Yet regional snowstorms in the United States are on the rise, according to a 2013 consensus report published in the Bulletin of the American Meteorological Society. It states, “The number of regional snowstorms since 1960 is twice the number that occurred during the preceding 60 years.”

There’s just not enough data to make the connection with global warming for the recent storm that blanketed the northeast, Higgins says. If you want to see the effect of global climate change, he explains, you look for patterns: historic records and projections that detail the number, frequency and intensity of extreme events that relate to temperature.

“So where we’ve looked forward decades, even out to a century and using those climate models with scenarios in which we actually ramp up the levels of greenhouse gases, we are able to confirm that human-induced climate change is something that is occurring now and that is actually likely to continue in the future,” he said.

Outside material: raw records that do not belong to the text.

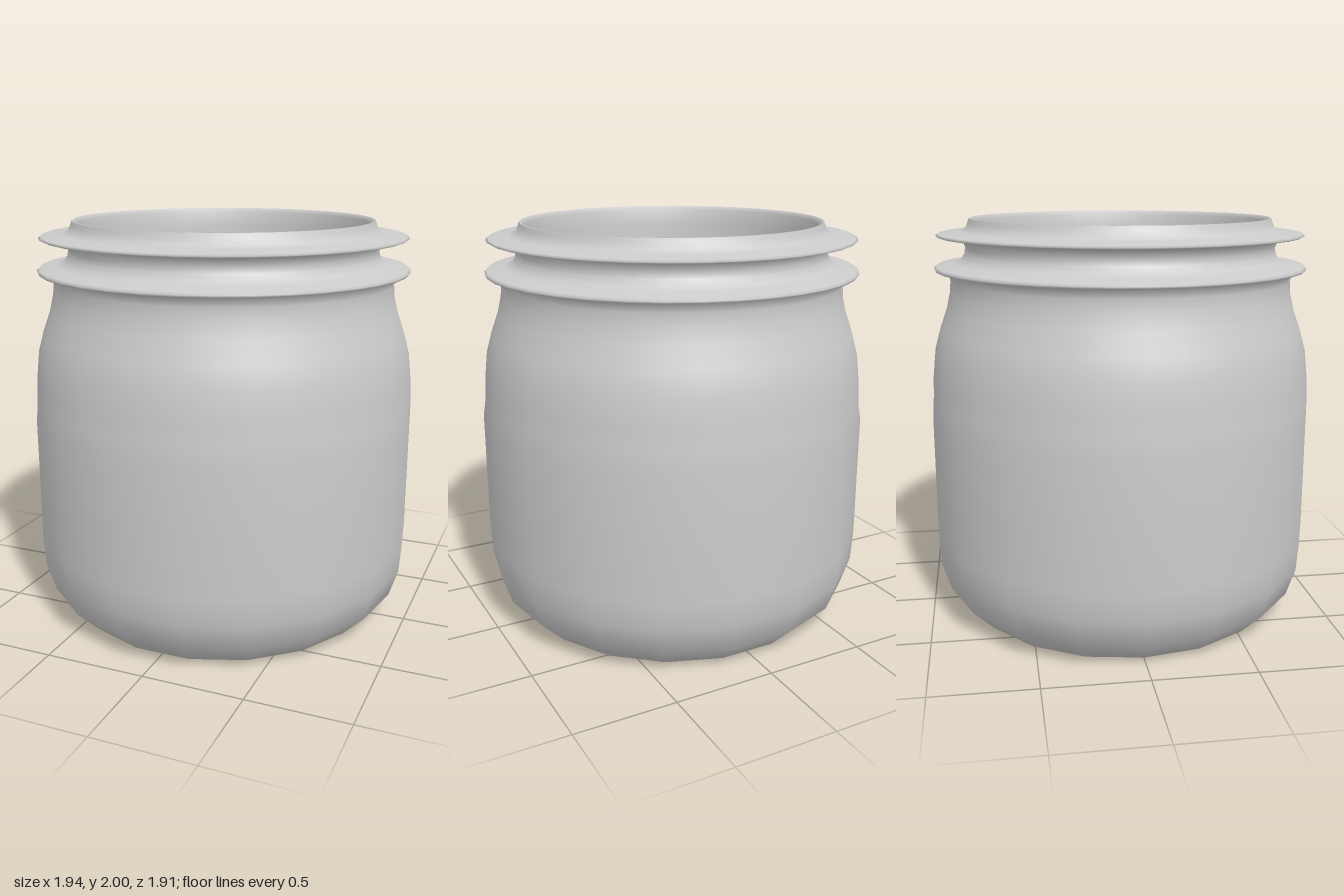
import * as THREE from 'three';

export function createModel() {
  const group = new THREE.Group();
  group.name = 'openJar';

  // Closed wall profile [radius, height]; a repeated point makes a crease
  const base = [[0.62, 0.05], [0.62, 0], [0.62, 0], [0.8, 0.005], [0.915, 0.12]];
  const body = [[0.96, 0.26], [0.97, 0.4], [0.97, 0.72], [0.97, 1.03]];
  const shoulder = [[0.957, 1.11], [0.952, 1.22], [0.936, 1.36], [0.908, 1.46],
    [0.872, 1.56], [0.853, 1.64], [0.848, 1.7], [0.857, 1.735]];
  const lowerFlange = [[0.88, 1.75], [0.92, 1.752], [0.925, 1.762], [0.915, 1.773],
    [0.83, 1.785], [0.795, 1.8]];
  const neck = [[0.775, 1.83], [0.77, 1.86], [0.782, 1.895]];
  const upperFlange = [[0.81, 1.907], [0.9, 1.913], [0.912, 1.92], [0.9, 1.928],
    [0.8, 1.938], [0.768, 1.95]];
  const lip = [[0.755, 1.98], [0.748, 2], [0.748, 2], [0.737, 2]];
  const inside = [[0.725, 1.98], [0.715, 1.9], [0.7, 1.4], [0.692, 0.7],
    [0.69, 0.05], [0.69, 0.05], [0.62, 0.05]];
  const profile = [base, body, shoulder, lowerFlange, neck, upperFlange, lip, inside]
    .flat().map(([r, y]) => new THREE.Vector2(r, y));

  const sides = 36;
  const geometry = new THREE.LatheGeometry(profile, sides, Math.PI / 2);

  // The lower body and floor hole have half as many sides:
  // every second vertex drops onto the chord between its neighbours
  const pos = geometry.attributes.position;
  const flatten = Math.cos((2 * Math.PI) / sides);
  for (let i = 0; i <= sides; i++) {
    if (i % 2 === 0) continue;
    profile.forEach((p, j) => {
      const outerOrHole = p.x > 0.75 || p.x < 0.63;
      if (p.y > 1.05 || !outerOrHole) return;
      const k = i * profile.length + j;
      pos.setX(k, pos.getX(k) * flatten);
      pos.setZ(k, pos.getZ(k) * flatten);
    });
  }

  const jar = new THREE.Mesh(
    geometry,
    new THREE.MeshStandardMaterial({ color: 0xcccccc, side: THREE.DoubleSide })
  );
  jar.name = 'jarWall';
  group.add(jar);
  return group;
}
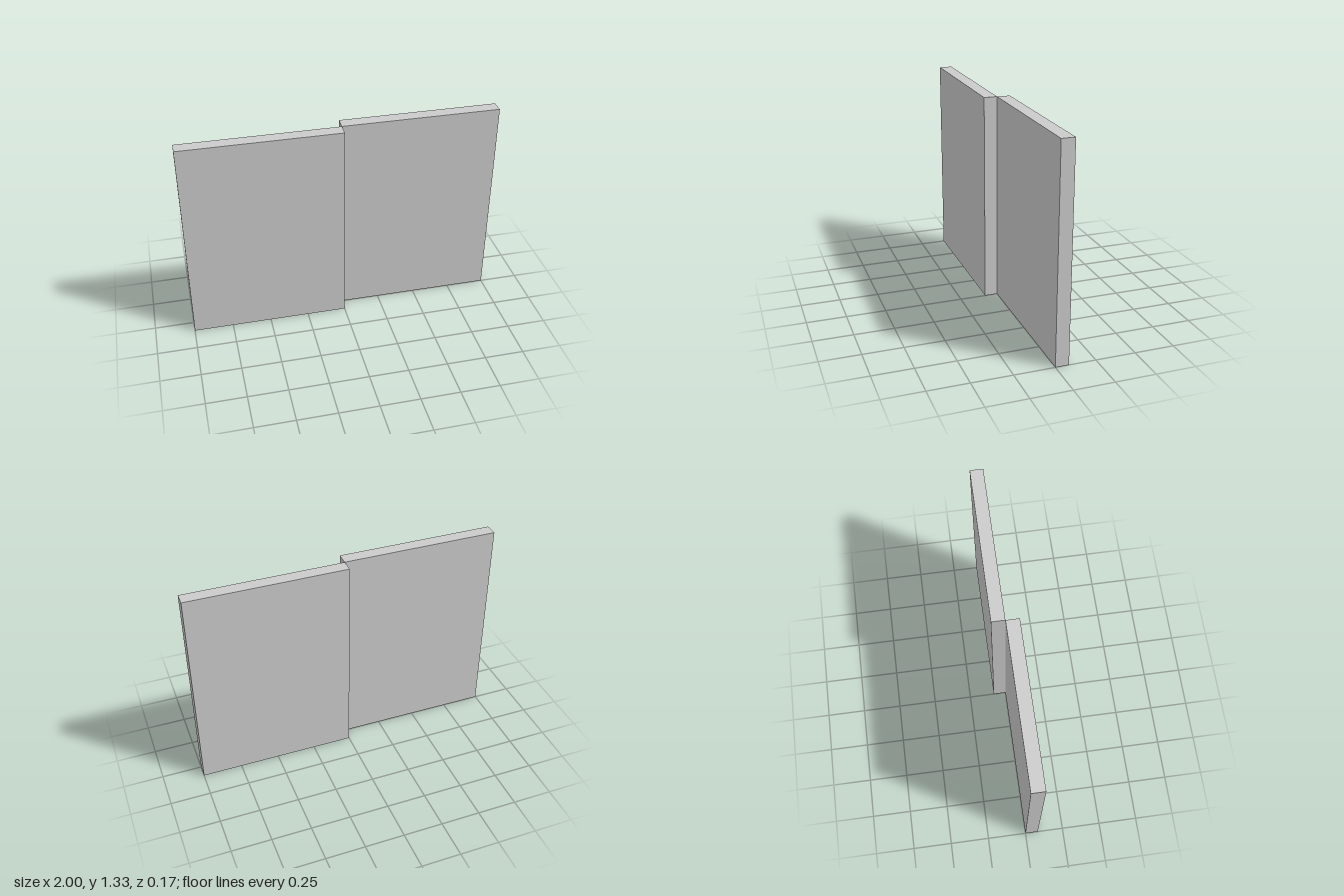
import * as THREE from 'three';

const WIDTH = 1, HEIGHT = 1.333, DEPTH = 0.083;

export function createModel() {
  const model = new THREE.Group();
  model.name = 'slidingPanels';
  const material = new THREE.MeshStandardMaterial({ color: 0xcccccc });
  const geometry = new THREE.BoxGeometry(WIDTH, HEIGHT, DEPTH);

  // Two equal panels: the right one in the front track, the left one behind it
  for (const [name, side] of [['rightPanel', -1], ['leftPanel', 1]]) {
    const panel = new THREE.Mesh(geometry, material);
    panel.name = name;
    panel.position.set(side * WIDTH / 2, HEIGHT / 2, -side * DEPTH / 2);
    model.add(panel);
  }
  return model;
}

More droughts, heavy downpours, heat waves

Higgins says scientists are beginning to relate those global patterns to extreme weather events, like heat waves in Europe, heavy rainfall in Asia and drought that is gripping Australia, Africa and California, which is suffering its most severe drought in a quarter century. Higgins says the impact is staggering.

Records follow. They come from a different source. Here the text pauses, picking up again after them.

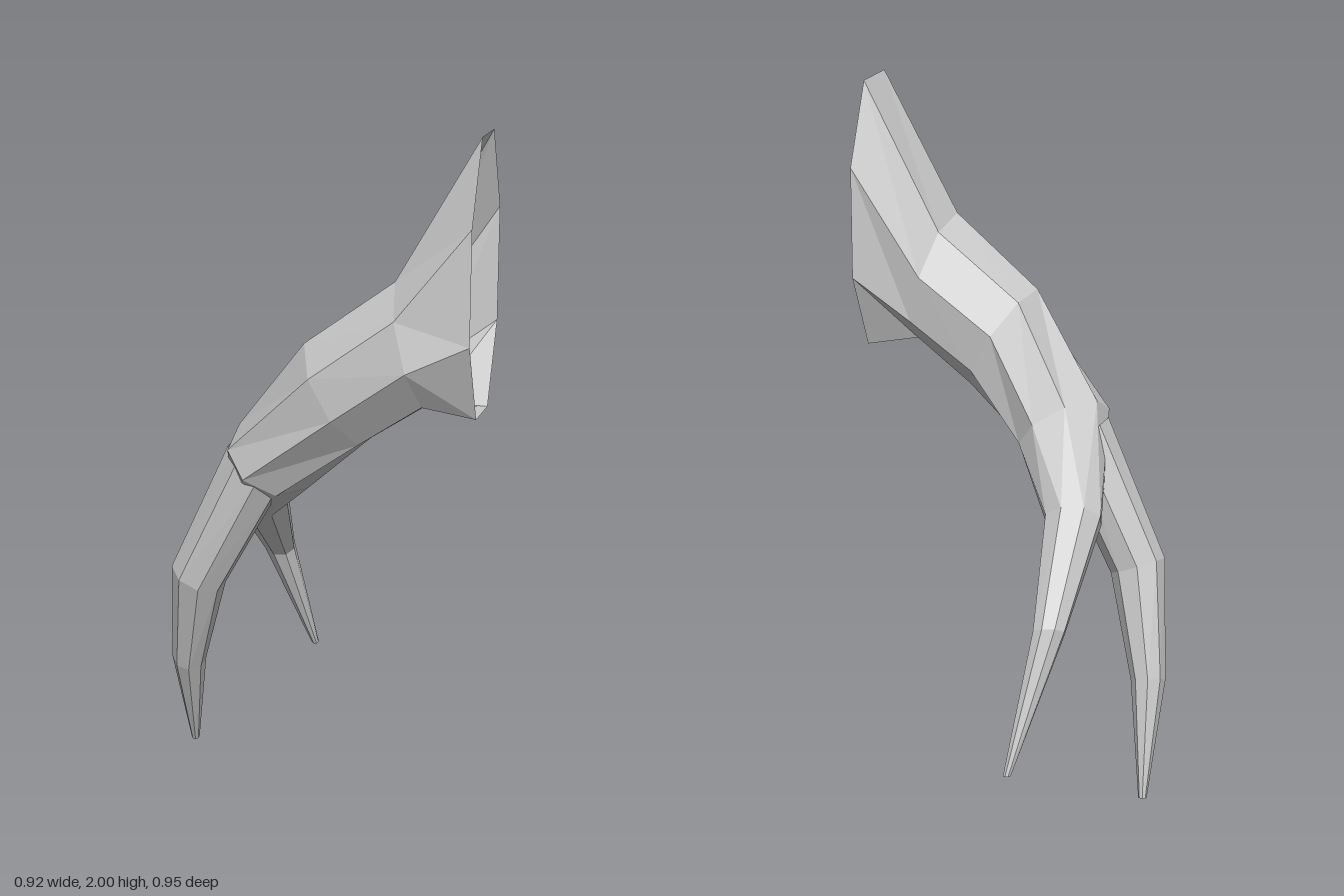
import * as THREE from 'three';

const SIDES = 8;

// Eight-sided tube through rings [centre, half-axis U, half-axis V], capped at its tip.
function limb(name, rings, phase, material) {
  const positions = [], index = [];
  for (const [c, u, v] of rings) {
    for (let k = 0; k < SIDES; k++) {
      const a = ((k + phase) / SIDES) * Math.PI * 2;
      for (let i = 0; i < 3; i++) positions.push(c[i] + u[i] * Math.cos(a) + v[i] * Math.sin(a));
    }
  }
  for (let r = 0; r < rings.length - 1; r++) {
    for (let k = 0; k < SIDES; k++) {
      const n = (k + 1) % SIDES;
      const a = r * SIDES + k, b = r * SIDES + n;
      const c = a + SIDES, d = b + SIDES;
      index.push(a, c, b, b, c, d);
    }
  }
  // Tip cap
  const last = (rings.length - 1) * SIDES;
  for (let k = 1; k < SIDES - 1; k++) index.push(last, last + k + 1, last + k);

  const geometry = new THREE.BufferGeometry();
  geometry.setAttribute('position', new THREE.Float32BufferAttribute(positions, 3));
  geometry.setIndex(index);
  geometry.computeVertexNormals();
  const mesh = new THREE.Mesh(geometry, material);
  mesh.name = name;
  return mesh;
}

export function createModel() {
  const group = new THREE.Group();
  group.name = 'forkedRoot';
  const material = new THREE.MeshStandardMaterial({
    color: 0xcccccc, flatShading: true, side: THREE.DoubleSide,
  });

  // Main root: open flared mouth, bending down and back to a thin tip
  group.add(limb('mainRoot', [
    [[0.41, 1.611, 0.31], [0, 0.415, 0], [-0.052, 0.016, 0.18]],
    [[0.229, 1.419, 0.284], [-0.038, 0.177, -0.038], [-0.053, 0.04, 0.176]],
    [[0.029, 1.259, 0.209], [-0.078, 0.142, -0.045], [-0.061, 0.019, 0.15]],
    [[-0.153, 1.026, 0.104], [-0.055, 0.09, -0.07], [-0.114, 0.005, 0.088]],
    [[-0.195, 0.82, -0.13], [-0.059, 0.039, -0.039], [-0.059, -0.039, 0.039]],
    [[-0.143, 0.565, -0.348], [-0.033, 0.016, -0.025], [-0.033, -0.016, 0.025]],
    [[-0.037, 0.185, -0.464], [-0.008, 0.002, -0.01], [-0.008, -0.002, 0.01]],
  ], 0.5, material));

  // Side root: starts inside the main root and drops to the ground
  group.add(limb('sideRoot', [
    [[-0.205, 0.995, 0.1], [-0.075, 0.06, 0], [0, -0.02, 0.1]],
    [[-0.372, 0.635, 0.03], [-0.077, 0.025, 0], [0, -0.02, 0.075]],
    [[-0.41, 0.325, -0.07], [-0.05, 0.003, 0], [0, -0.02, 0.054]],
    [[-0.402, 0.004, -0.178], [-0.012, 0, 0], [0, -0.004, 0.016]],
  ], 0, material));

  return group;
}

"For example, the ability to sustain water levels in the reservoirs is not there, and so of course drinking water for people is an issue," he said. "And, as we go forward in time - if we continue to project that there will be continuing or increasing numbers of droughts in that region - you can see that we have quite a risk to the water supply.”

The global warming trend is tied to the rise in carbon dioxide from the coal we burn, the electricity we use and the cars we drive. Those gases are warming the planet. Higgins says the extremes we see today are a sign that more frequent and more intense rainfall, drought, and heat waves are on the way.

New normal

“The point here is that these events are causing up to billions of dollars of damage," he pointed out. "As we see the increasing trends in these metrological and hydrological extremes, as a society we really need to think about how we are going to manage the risk, how we’re going to adapt to these changes in extremes.”

Higgins says global warming is happening now. The extremes describe a new normal, where resources for life - the water we drink and the food we eat - are at stake.